The inescapable conclusion is that the UN and the G20 need each other. The UN embodies universality and the G20 efficacy. The G20 can strengthen the UN by reducing the gaps among the major powers on contentious issues, making decision-making in the world body easier and more effective, and the UN can return the favour by extending the G20’s effectiveness vis-à-vis the G172, a group that the G20 cannot command but whose cooperation it needs. The UN, for its part, needs to be sensibly responsive and strategically savvy, resisting the blandishments of its “spoilers.” And the G20 needs to take the initiative to develop an effective modus operandi with non-members to resolve genuine issues of inclusion and exclusion and to find a way to give voice in its deliberations to the less powerful poorer countries and to the small but constructive richer ones. Other Forms of Innovation

Constructive Powers

There are other promising forms of minilateral governance cooperation, as well. Issue specific, inter-regional partnerships of constructive powers will likely form to bring specific problems of common concern to international attention and promote their resolution. Members of these temporary partnerships will likely be second tier, not major powers, but countries that nevertheless have a strategic interest in cooperation, the economic weight to bear the costs of participation and the diplomatic capacity to promote progress.  Another source of innovation will be the entrepreneurial senior officials in the international organisations, who are instrumental in conceiving key policy initiatives, such as the Millennium Development Goals and the Human Development Index, and bureaucratically capable of carrying them forward.

Perhaps the most innovative and controversial—and game-changing -- response to contemporary global challenges is multi-stakeholder governance. Such governance entails the formal and informal cooperation of state and non-state actors, civil society, business and state-owned enterprises in the development and innovation of rules of behavior governing complex systems. The most obvious case in point is the Internet, where the gulf between those who want the freest possible Internet experience and those who favour state supervision of the net is vast. Bridging that gulf will require diplomatic imagination and innovation.


Although much more needs to be done to help “the bottom billion”, we have accomplished a great deal together since the UN was born, notably in establishing norms that guide state behaviour, in negotiating treaties that stigmatise aggression, in embracing principles that advance human rights and in achieving economic progress that lifts people out of poverty. It is not possible to be categorical about what the global future holds. The world is entering a time that will reward enhanced cooperative governance and punish political autarky. We do know that global governance will be subject to further widespread innovation, notably increased minilateralism, and multi-stakeholderism as aging institutions struggle to adapt to the challenges generated by previously unimagined technologies. In this changing context, the UN remains a necessary but not sufficient response to global governance, as does the G20. The way forward will be found in embracing further international governance innovation.

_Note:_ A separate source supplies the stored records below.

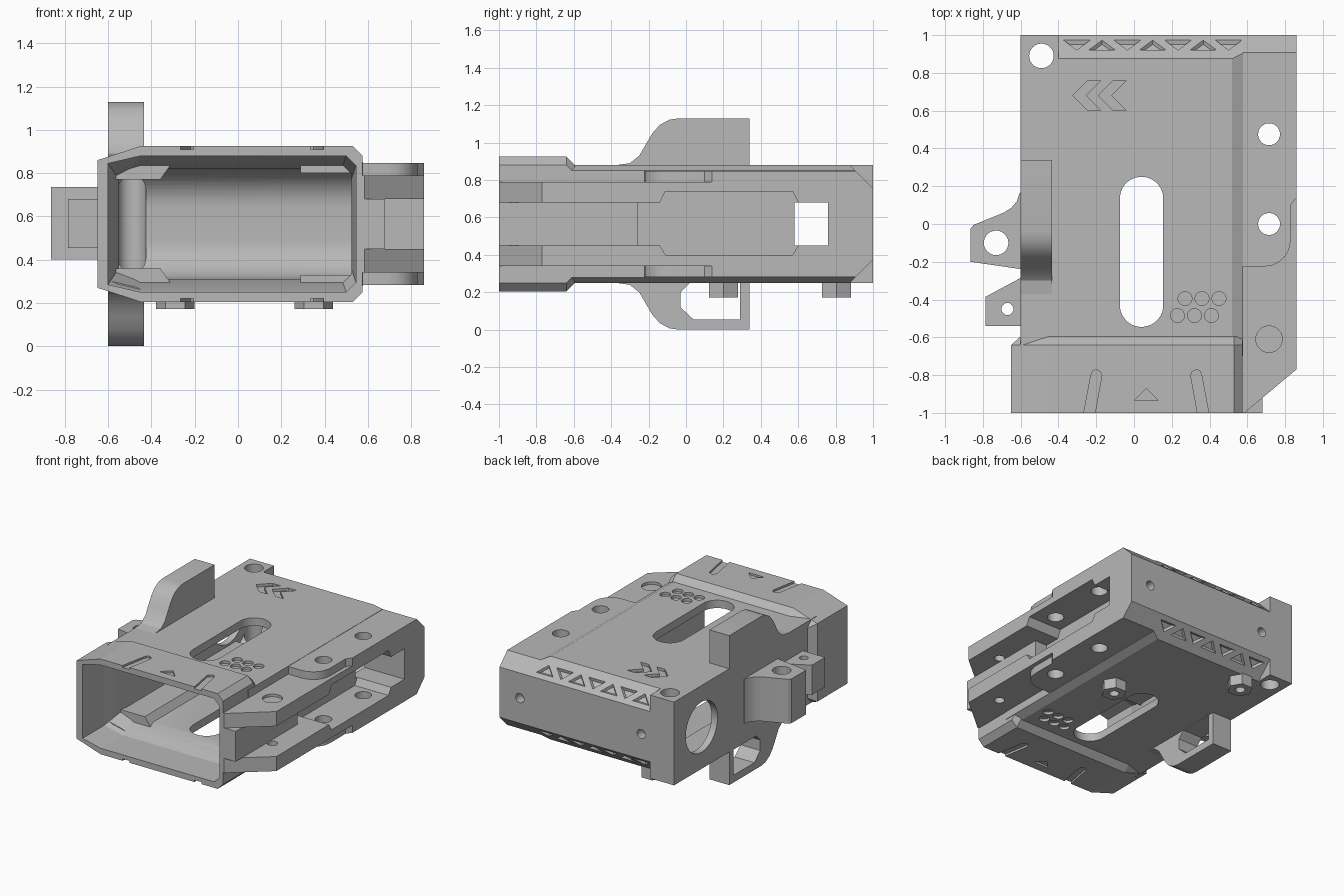
import bpy, bmesh, math
from mathutils import Vector

if "Cube" in bpy.data.objects:
    bpy.data.objects.remove(bpy.data.objects["Cube"])

MID = 0.565          # height of the horizontal symmetry plane
grey = bpy.data.materials.new("matte grey")
grey.use_nodes = True
grey.diffuse_color = (0.48, 0.48, 0.48, 1)
grey.node_tree.nodes["Principled BSDF"].inputs["Base Color"].default_value = (0.48, 0.48, 0.48, 1)


def prism(pts, axis, a, b):
    """Two rings of a profile extruded along an axis."""
    place = {"x": lambda p, t: (t, p[0], p[1]),
             "y": lambda p, t: (p[0], t, p[1]),
             "z": lambda p, t: (p[0], p[1], t)}[axis]
    return [[place(p, t) for p in pts] for t in (a, b)]


def box(x0, x1, y0, y1, z0, z1):
    return prism([(x0, y0), (x1, y0), (x1, y1), (x0, y1)], "z", z0, z1)


def circle(cx, cy, r, n=32):
    return [(cx + r * math.cos(math.tau * i / n), cy + r * math.sin(math.tau * i / n)) for i in range(n)]


def flip(rings):
    """Mirror rings across the horizontal symmetry plane."""
    return [[(x, y, 2 * MID - z) for x, y, z in ring] for ring in rings]


def both(rings):
    return [rings, flip(rings)]


def solid(name, lofts):
    """One object from a list of lofted ring sets."""
    bm = bmesh.new()
    for rings in lofts:
        loops = [[bm.verts.new(p) for p in ring] for ring in rings]
        faces = [bm.faces.new(loops[0]), bm.faces.new(loops[-1])]
        for lo, hi in zip(loops, loops[1:]):
            n = len(lo)
            faces += [bm.faces.new((lo[i], lo[(i + 1) % n], hi[(i + 1) % n], hi[i])) for i in range(n)]
        bmesh.ops.recalc_face_normals(bm, faces=faces)
    me = bpy.data.meshes.new(name)
    bm.to_mesh(me)
    bm.free()
    me.materials.append(grey)
    ob = bpy.data.objects.new(name, me)
    bpy.context.collection.objects.link(ob)
    return ob


def cut(lofts, *targets):
    """Subtract lofted shapes from the targets."""
    cutter = solid("cutter", lofts)
    cutter.hide_render = True
    for ob in targets:
        mod = ob.modifiers.new("cut", "BOOLEAN")
        mod.operation = "DIFFERENCE"
        mod.solver = "EXACT"
        mod.use_self = len(lofts) > 1
        mod.object = cutter
        bpy.ops.object.select_all(action="DESELECT")
        bpy.context.view_layer.objects.active = ob
        ob.select_set(True)
        bpy.ops.object.modifier_apply(modifier=mod.name)
    bpy.data.objects.remove(cutter)


# Main body and the thicker collar that ramps down onto it
half = [(-0.6, 0.72), (-0.6, 0.88), (0.52, 0.88), (0.578, 0.85)]
body_profile = half + [(x, 2 * MID - z) for x, z in reversed(half)]
body = solid("body", [prism(body_profile, "y", -0.7, 1)])


def collar_ring(y, left, side_z, top, right):
    upper = [(left, side_z), (-0.45, top), (right - 0.045, top), (right, top - 0.045)]
    return [(x, y, z) for x, z in upper + [(x, 2 * MID - z) for x, z in reversed(upper)]]


collar = solid("front_collar", [[collar_ring(-1, -0.65, 0.86, 0.925, 0.575),
                                 collar_ring(-0.64, -0.65, 0.86, 0.925, 0.575),
                                 collar_ring(-0.595, -0.6, 0.83, 0.88, 0.575)]])

# Side rail: tall rear part with a curved step, thin front flanges
step = [(0.57, -0.225), (0.69, -0.225)]
step += [(0.69 + 0.14 * math.sin(a), -0.085 - 0.14 * math.cos(a)) for a in (0.3, 0.6, 0.9, 1.2, 1.57)]
step += [(0.83, 0.1), (0.86, 0.14), (0.86, 1), (0.57, 1)]
rail = solid("side_rail", [prism(step, "z", 0.282, 0.848)])
wedge = [(0.57, -1), (0.585, -1), (0.86, -0.77), (0.86, 0.2), (0.57, 0.2)]
flanges = solid("front_flanges", both(prism(wedge, "z", 0.68, 0.79)))
solid("flange_spacer", [box(0.57, 0.68, -1, -0.26, 0.45, 0.68)])

# Hollow interior with a flared mouth and a rounded far end
end = [(0.72 + 0.18 * math.sin(a), 0.64 + 0.18 * math.cos(a)) for a in [i * math.pi / 20 for i in range(11)]]
well = [(-0.6, 0.82)] + end
well += [(y, 2 * MID - z) for y, z in reversed(well)]
cut([prism(well, "x", -0.55, 0.525)], body, collar)
mouth = [collar_ring(-1.05, -0.6, 0.845, 0.88, 0.545),
         collar_ring(-0.74, -0.6, 0.845, 0.88, 0.545),
         collar_ring(-0.55, -0.55, 0.77, 0.82, 0.525)]
cut([mouth], body, collar)

# Guide ledges inside the well
ledge = [(-0.57, 0.84), (-0.31, 0.84), (-0.36, 0.77), (-0.57, 0.77)]
solid("left_guides", both(prism(ledge, "y", -0.6, 0.76)))
solid("right_guides", both(box(0.29, 0.54, -0.6, 0.7, 0.8, 0.84)))

# Long window through top and bottom
stadium = [(0.04 + 0.115 * math.cos(a), (0.135 if a < math.pi else -0.43) + 0.115 * math.sin(a))
           for a in [math.pi * (i + 0.5) / 16 for i in range(32)]]
cut([prism(stadium, "z", 0.1, 1)], body)

# Rear bevels above and below, leaving the square corner boss
bevel = prism([(0.865, 0.89), (1.115, 0.89), (1.115, 0.64)], "x", -0.4, 1)
for loft in both(bevel):
    cut([loft], body, rail)

# Rail channel, wide pocket and the opening through the wall
pocket = [(-0.14, 0.45), (-0.11, 0.4), (0.57, 0.4), (0.6, 0.45), (0.6, 0.68), (0.57, 0.74), (-0.11, 0.74), (-0.14, 0.68)]
cut([box(0.5, 1, 0.58, 0.76, 0.45, 0.68)], body)
cut([box(0.5, 1, -1.1, 0.76, 0.45, 0.68)], rail)
cut([prism(pocket, "x", 0.5, 1)], rail, flanges)

# Round hole in the left wall and vertical screw holes
cut([prism(circle(0.67, MID, 0.19, 48), "x", -0.7, -0.5)], body)
cut([prism(circle(-0.49, 0.89, 0.065), "z", 0.1, 1)], body)
cut([prism(circle(0.715, y, 0.058), "z", 0.1, 1) for y in (0, 0.475)], rail, flanges)
cut([prism(circle(0.715, -0.61, 0.036), "z", 0.1, 0.73), prism(circle(0.715, -0.61, 0.07), "z", 0.77, 1)], flanges)
cut([prism(circle(x, MID, 0.035, 20), "y", 0.93, 1.1) for x in (-0.325, 0.69)], body, rail)

# Engraved dots, chevrons and collar marks
dots = []
for row, (x0, y) in enumerate([(0.27, -0.395), (0.23, -0.485)]):
    for i in range(3):
        dots += both(prism(circle(x0 + 0.09 * i, y, 0.037, 20), "z", 0.86, 0.95))
cut(dots, body)
chevron = [(0, 0), (0.08, 0.08), (0.15, 0.08), (0.07, 0), (0.15, -0.08), (0.08, -0.08)]
cut([prism([(x + dx, y + 0.68) for x, y in chevron], "z", 0.86, 0.95) for dx in (-0.325, -0.19)], body)

marks = both(prism([(0.0, -0.935), (0.13, -0.935), (0.065, -0.87)], "z", 0.91, 1))
for s in (-1, 1):
    slit = [(0.34, -1.05), (0.28, -1.05), (0.235, -0.8), (0.243, -0.782), (0.265, -0.77), (0.285, -0.78), (0.293, -0.8)]
    marks += both(prism([(0.065 + s * x, y) for x, y in slit], "z", 0.91, 1))
cut(marks, collar)

# Row of tapered triangular pockets on the rear bevels
pockets = []
normal = Vector((0, 1, 1)).normalized()
for i in range(7):
    cx, s = -0.303 + 0.134 * i, (1 if i % 2 == 0 else -1)
    rings = []
    for k, depth in ((1.1, 0.005), (0.65, -0.018)):
        shape = [(-0.07, 0.026), (0.07, 0.026), (0, -0.026)]
        ring = [Vector((cx + k * u, 0.947 + s * k * v, 1.755 - 0.947 - s * k * v)) + normal * depth for u, v in shape]
        rings.append([tuple(p) for p in ring])
    pockets += both(rings)
cut(pockets, body)

# Tall fin above and matching open loop below
fin = [(-0.37, 0.86), (-0.37, 0.88), (-0.3, 0.89), (-0.25, 0.93), (-0.215, 0.99), (-0.18, 1.05),
       (-0.14, 1.095), (-0.09, 1.122), (-0.04, 1.13), (0.34, 1.13), (0.34, 0.86)]
upper = prism(fin, "x", -0.6, -0.435)
upper_fin = solid("upper_fin", [upper])
lower_loop = solid("lower_loop", [flip(upper)])
gap = [(-0.03, 0.2), (-0.03, 0.12), (0.04, 0.055), (0.29, 0.055), (0.29, 0.249), (0.02, 0.249)]
cut([prism(gap, "x", -0.7, -0.3)], lower_loop)

# Lugs on the left side
lug = [(-0.59, 0.17), (-0.605, 0.165), (-0.62, 0.12), (-0.65, 0.085), (-0.69, 0.06),
       (-0.85, -0.005), (-0.865, -0.025), (-0.865, -0.2), (-0.59, -0.24)]
large_lug = solid("large_lug", [prism(lug, "z", 0.4, 0.735)])
cut([prism(circle(-0.73, -0.1, 0.065), "z", 0.1, 1)], large_lug)
small_lug = solid("small_lug", [prism([(-0.59, -0.28), (-0.785, -0.385), (-0.785, -0.54), (-0.59, -0.54)], "z", 0.455, 0.68)])
cut([prism(circle(-0.67, -0.45, 0.032, 20), "z", 0.1, 1)], small_lug)

# Hexagonal posts underneath
for name, x, y in (("rear_post", -0.29, 0.805), ("middle_post", 0.35, 0.2)):
    post = solid(name, [prism(circle(x, y, 0.09, 6), "z", 0.172, 0.27)])
    cut([prism(circle(x, y, 0.035, 20), "z", 0.1, 0.24)], post)

# Smooth the curves, keep the hard edges
bpy.ops.object.select_all(action="DESELECT")
for ob in (body, rail, upper_fin, lower_loop, large_lug):
    ob.select_set(True)
bpy.context.view_layer.objects.active = body
bpy.ops.object.shade_smooth_by_angle(angle=math.radians(25))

The opinions expressed in this article/multimedia are those of the author(s) and do not necessarily reflect the views of CIGI or its Board of Directors.

About the Author

With a distinguished career in Canadian diplomacy — including posts as ambassador to Germany, permanent representative to the United Nations (UN) and adviser to various prime ministers, Paul Heinbecker is one of Canada’s most experienced commentators on foreign policy and international governance. Paul is also the director of the Centre for Global Relations at Wilfrid Laurier University.